**What the task asks**
From the line that contains "bpy.context.collection.objects.link(obj)" to the end of the entries, write out every line exactly, including both ends, and nothing more.

(Source texts of formatted documents)
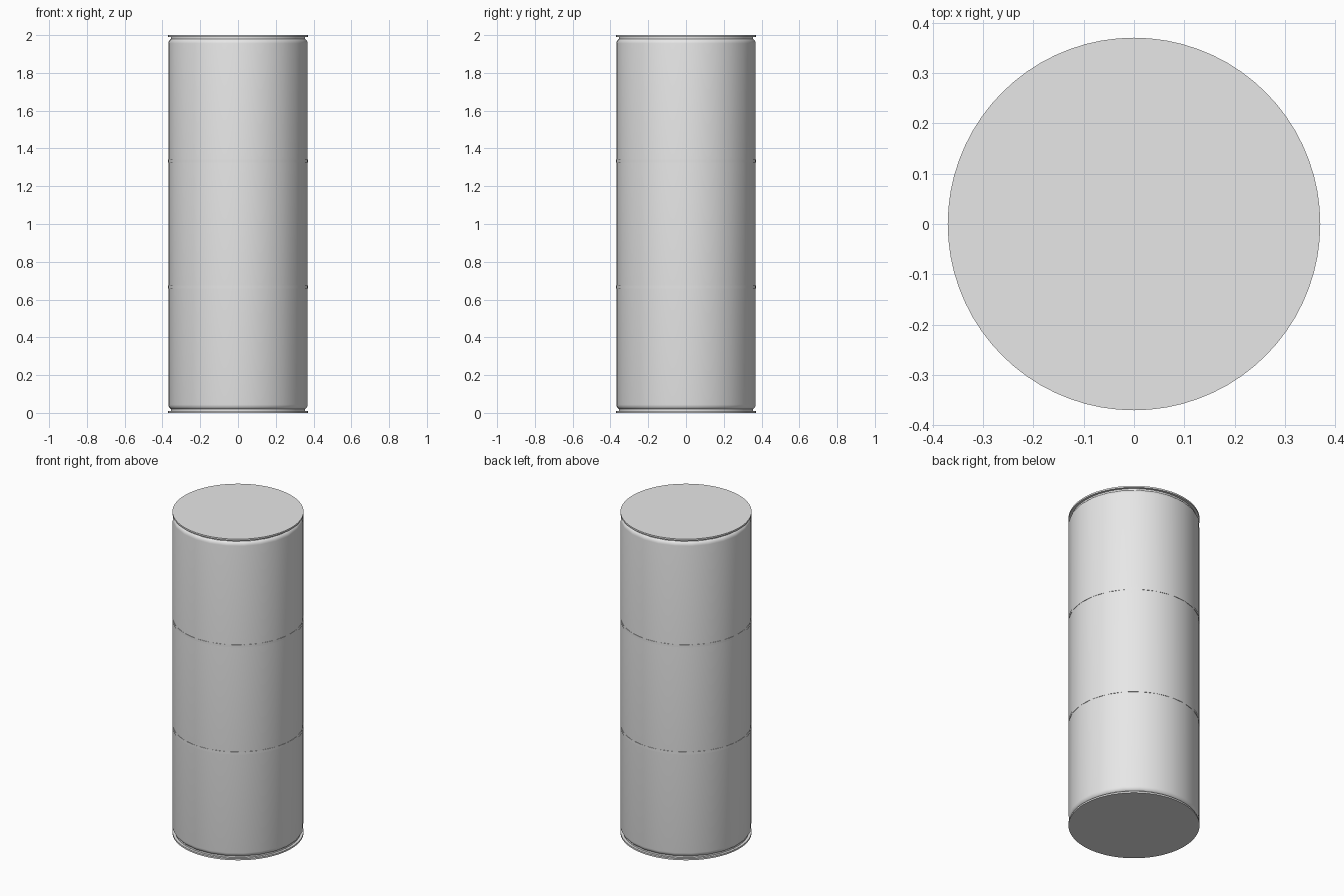
import bpy, math

if "Cube" in bpy.data.objects:
    bpy.data.objects.remove(bpy.data.objects["Cube"], do_unlink=True)

RADIUS = 0.37

metal = bpy.data.materials.new("light_grey_metal")
metal.use_nodes = True
metal.diffuse_color = (0.8, 0.8, 0.8, 1)
metal.node_tree.nodes["Principled BSDF"].inputs["Base Color"].default_value = (0.8, 0.8, 0.8, 1)


def lathe(name, profile, sides, turn=0.0):
    """Spin a (radius, z) profile around z and close both ends."""
    verts, faces = [], []
    for r, z in profile:
        for i in range(sides):
            a = turn + math.tau * i / sides
            verts.append((r * math.cos(a), r * math.sin(a), z))
    for k in range(len(profile) - 1):
        for i in range(sides):
            j = (i + 1) % sides
            low, high = k * sides, (k + 1) * sides
            faces.append((low + i, low + j, high + j, high + i))
    faces.append(tuple(reversed(range(sides))))
    faces.append(tuple(range(len(verts) - sides, len(verts))))
    mesh = bpy.data.meshes.new(name)
    mesh.from_pydata(verts, [], faces)
    mesh.materials.append(metal)
    obj = bpy.data.objects.new(name, mesh)
    bpy.context.collection.objects.link(obj)
    bpy.ops.object.select_all(action="DESELECT")
    obj.select_set(True)
    bpy.context.view_layer.objects.active = obj
    bpy.ops.object.shade_smooth_by_angle(angle=math.radians(35))
    return obj


# Body: long drum with rounded shoulders at both ends
bevel, base = 0.028, 0.016
lower = []
for step in range(6):
    a = math.pi / 2 * step / 5
    lower.append((RADIUS - bevel * (1 - math.sin(a)), base + bevel * (1 - math.cos(a))))
upper = [(r, 2 - z) for r, z in reversed(lower)]
lathe("drum_body", lower + upper, 24, math.radians(10))

# End caps: thin round lids, each on a slightly narrower neck
for name, z in (("bottom", 0.0), ("top", 1.99)):
    lathe(name + "_lid", [(RADIUS, z), (RADIUS, z + 0.01)], 72)
for name, z in (("bottom", 0.005), ("top", 1.975)):
    lathe(name + "_neck", [(0.355, z), (0.355, z + 0.02)], 72)

# Hoops: two thin bands that divide the body into thirds
for name, z in (("lower", 2 / 3), ("upper", 4 / 3)):
    lathe(name + "_hoop", [(RADIUS, z - 0.008), (RADIUS, z + 0.008)], 72)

**Answer space**
    bpy.context.collection.objects.link(obj)
    bpy.ops.object.select_all(action="DESELECT")
    obj.select_set(True)
    bpy.context.view_layer.objects.active = obj
    bpy.ops.object.shade_smooth_by_angle(angle=math.radians(35))
    return obj


# Body: long drum with rounded shoulders at both ends
bevel, base = 0.028, 0.016
lower = []
for step in range(6):
    a = math.pi / 2 * step / 5
    lower.append((RADIUS - bevel * (1 - math.sin(a)), base + bevel * (1 - math.cos(a))))
upper = [(r, 2 - z) for r, z in reversed(lower)]
lathe("drum_body", lower + upper, 24, math.radians(10))

# End caps: thin round lids, each on a slightly narrower neck
for name, z in (("bottom", 0.0), ("top", 1.99)):
    lathe(name + "_lid", [(RADIUS, z), (RADIUS, z + 0.01)], 72)
for name, z in (("bottom", 0.005), ("top", 1.975)):
    lathe(name + "_neck", [(0.355, z), (0.355, z + 0.02)], 72)

# Hoops: two thin bands that divide the body into thirds
for name, z in (("lower", 2 / 3), ("upper", 4 / 3)):
    lathe(name + "_hoop", [(RADIUS, z - 0.008), (RADIUS, z + 0.008)], 72)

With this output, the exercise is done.